NCRFW hails move to curb child trafficking

The National Commission on the Role of Filipino Women (NCRFW) has welcomed the recent signing of an agreement that would curb the activities of child trafficking syndicates in the country.

NCRFW Chairperson Myrna T. Yao said that there is really a need for an effective mechanism to verify documents and other requirements for the placement of abandoned or neglected children with permanent families either here or abroad.

Chair Yao was reacting to the signing of a memorandum of understanding and cooperation (MOUC) by the Inter-Country Adoption Board (ICAB) with seven government agencies to prevent rampant trafficking of Filipino children.

The MOUC was signed by the Department of Social Welfare and Development, Department of Justice, Department of Foreign Affairs, Bureau of Immigration, National Statistics Office, National Bureau of Investigation and the Association of Child Caring Agencies of the Philippines.

The signatories agreed to ensure the institutionalization of working relationships between and among government agencies involved in anti-trafficking of persons, especially girl-children.

According to ICAB board member Rafael Tinio, some adoptive parents conspire with unscrupulous social workers to speed up the process of adoption, adding that these unscrupulous social workers have resorted to producing fake documents.

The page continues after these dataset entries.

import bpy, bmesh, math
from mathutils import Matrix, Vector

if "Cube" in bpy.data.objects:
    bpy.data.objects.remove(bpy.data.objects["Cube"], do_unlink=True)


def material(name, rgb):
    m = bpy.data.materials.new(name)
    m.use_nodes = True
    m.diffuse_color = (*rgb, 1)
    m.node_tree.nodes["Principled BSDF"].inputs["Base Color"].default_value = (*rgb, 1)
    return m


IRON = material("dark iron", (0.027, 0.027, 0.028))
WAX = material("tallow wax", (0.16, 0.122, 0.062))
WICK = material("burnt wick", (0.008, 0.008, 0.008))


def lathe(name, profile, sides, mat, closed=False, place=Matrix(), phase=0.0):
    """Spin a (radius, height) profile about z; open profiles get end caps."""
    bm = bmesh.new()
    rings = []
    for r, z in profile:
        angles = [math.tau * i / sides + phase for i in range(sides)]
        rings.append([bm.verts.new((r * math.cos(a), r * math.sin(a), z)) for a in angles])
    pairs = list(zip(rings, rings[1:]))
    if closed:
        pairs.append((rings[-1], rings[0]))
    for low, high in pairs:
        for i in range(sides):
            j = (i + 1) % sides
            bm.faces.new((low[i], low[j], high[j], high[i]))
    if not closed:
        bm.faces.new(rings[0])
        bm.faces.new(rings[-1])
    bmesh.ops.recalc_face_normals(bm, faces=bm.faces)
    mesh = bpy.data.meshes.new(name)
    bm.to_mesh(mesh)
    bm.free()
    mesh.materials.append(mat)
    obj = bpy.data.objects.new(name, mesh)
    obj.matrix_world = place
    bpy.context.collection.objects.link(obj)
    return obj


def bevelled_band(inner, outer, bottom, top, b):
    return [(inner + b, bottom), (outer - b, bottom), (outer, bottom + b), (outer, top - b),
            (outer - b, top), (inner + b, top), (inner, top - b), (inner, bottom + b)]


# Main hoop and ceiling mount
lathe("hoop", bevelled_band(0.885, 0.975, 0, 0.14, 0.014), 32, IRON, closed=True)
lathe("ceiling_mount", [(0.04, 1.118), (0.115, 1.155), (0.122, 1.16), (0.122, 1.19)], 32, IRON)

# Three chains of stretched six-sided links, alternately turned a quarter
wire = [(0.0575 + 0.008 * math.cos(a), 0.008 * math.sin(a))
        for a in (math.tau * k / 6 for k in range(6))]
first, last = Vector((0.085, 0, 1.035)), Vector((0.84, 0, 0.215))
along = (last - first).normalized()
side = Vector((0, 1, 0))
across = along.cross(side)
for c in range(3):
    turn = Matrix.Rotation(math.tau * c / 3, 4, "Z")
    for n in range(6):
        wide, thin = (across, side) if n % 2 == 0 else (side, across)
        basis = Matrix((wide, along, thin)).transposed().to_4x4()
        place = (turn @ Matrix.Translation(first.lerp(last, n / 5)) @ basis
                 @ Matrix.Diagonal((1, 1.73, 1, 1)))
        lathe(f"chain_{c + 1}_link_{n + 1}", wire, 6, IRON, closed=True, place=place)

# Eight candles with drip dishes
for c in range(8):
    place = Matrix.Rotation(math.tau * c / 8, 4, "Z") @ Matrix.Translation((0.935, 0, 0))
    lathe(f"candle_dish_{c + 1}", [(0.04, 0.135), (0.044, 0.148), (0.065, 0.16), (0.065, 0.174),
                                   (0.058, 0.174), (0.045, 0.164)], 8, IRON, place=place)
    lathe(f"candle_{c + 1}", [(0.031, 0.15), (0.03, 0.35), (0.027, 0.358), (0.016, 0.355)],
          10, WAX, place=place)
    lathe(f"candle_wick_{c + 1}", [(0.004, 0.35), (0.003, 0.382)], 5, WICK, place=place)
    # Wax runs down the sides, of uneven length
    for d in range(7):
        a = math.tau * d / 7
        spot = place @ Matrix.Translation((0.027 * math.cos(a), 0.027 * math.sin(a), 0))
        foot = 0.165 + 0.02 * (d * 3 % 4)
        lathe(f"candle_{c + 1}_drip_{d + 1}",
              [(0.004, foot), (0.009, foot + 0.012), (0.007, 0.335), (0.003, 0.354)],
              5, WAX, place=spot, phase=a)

Lawyer Bernadette Abejo, ICAB executive director, said that children (mostly female) who are victims of international traffickers usually end up in prostitution or domestic work.

Chair Yao said that trafficking in persons is a transnational crime and would need the cooperation of national and international agencies as well as bilateral agreements.

She said that as a member of the Interagency Committee against Trafficking (IACAT), the NCFRW has been working with the various government agencies in the implementation of Republic Act 9208 or the Anti-Trafficking in Persons Act of 2003 by providing technical assistance on rights-based and gender-responsive handling of trafficking victim-survivors.

According to Chair Yao, the newly-signed Magna Carta of Women could further strengthen the government’s drive not just against trafficking of persons but also against any form of violence against women.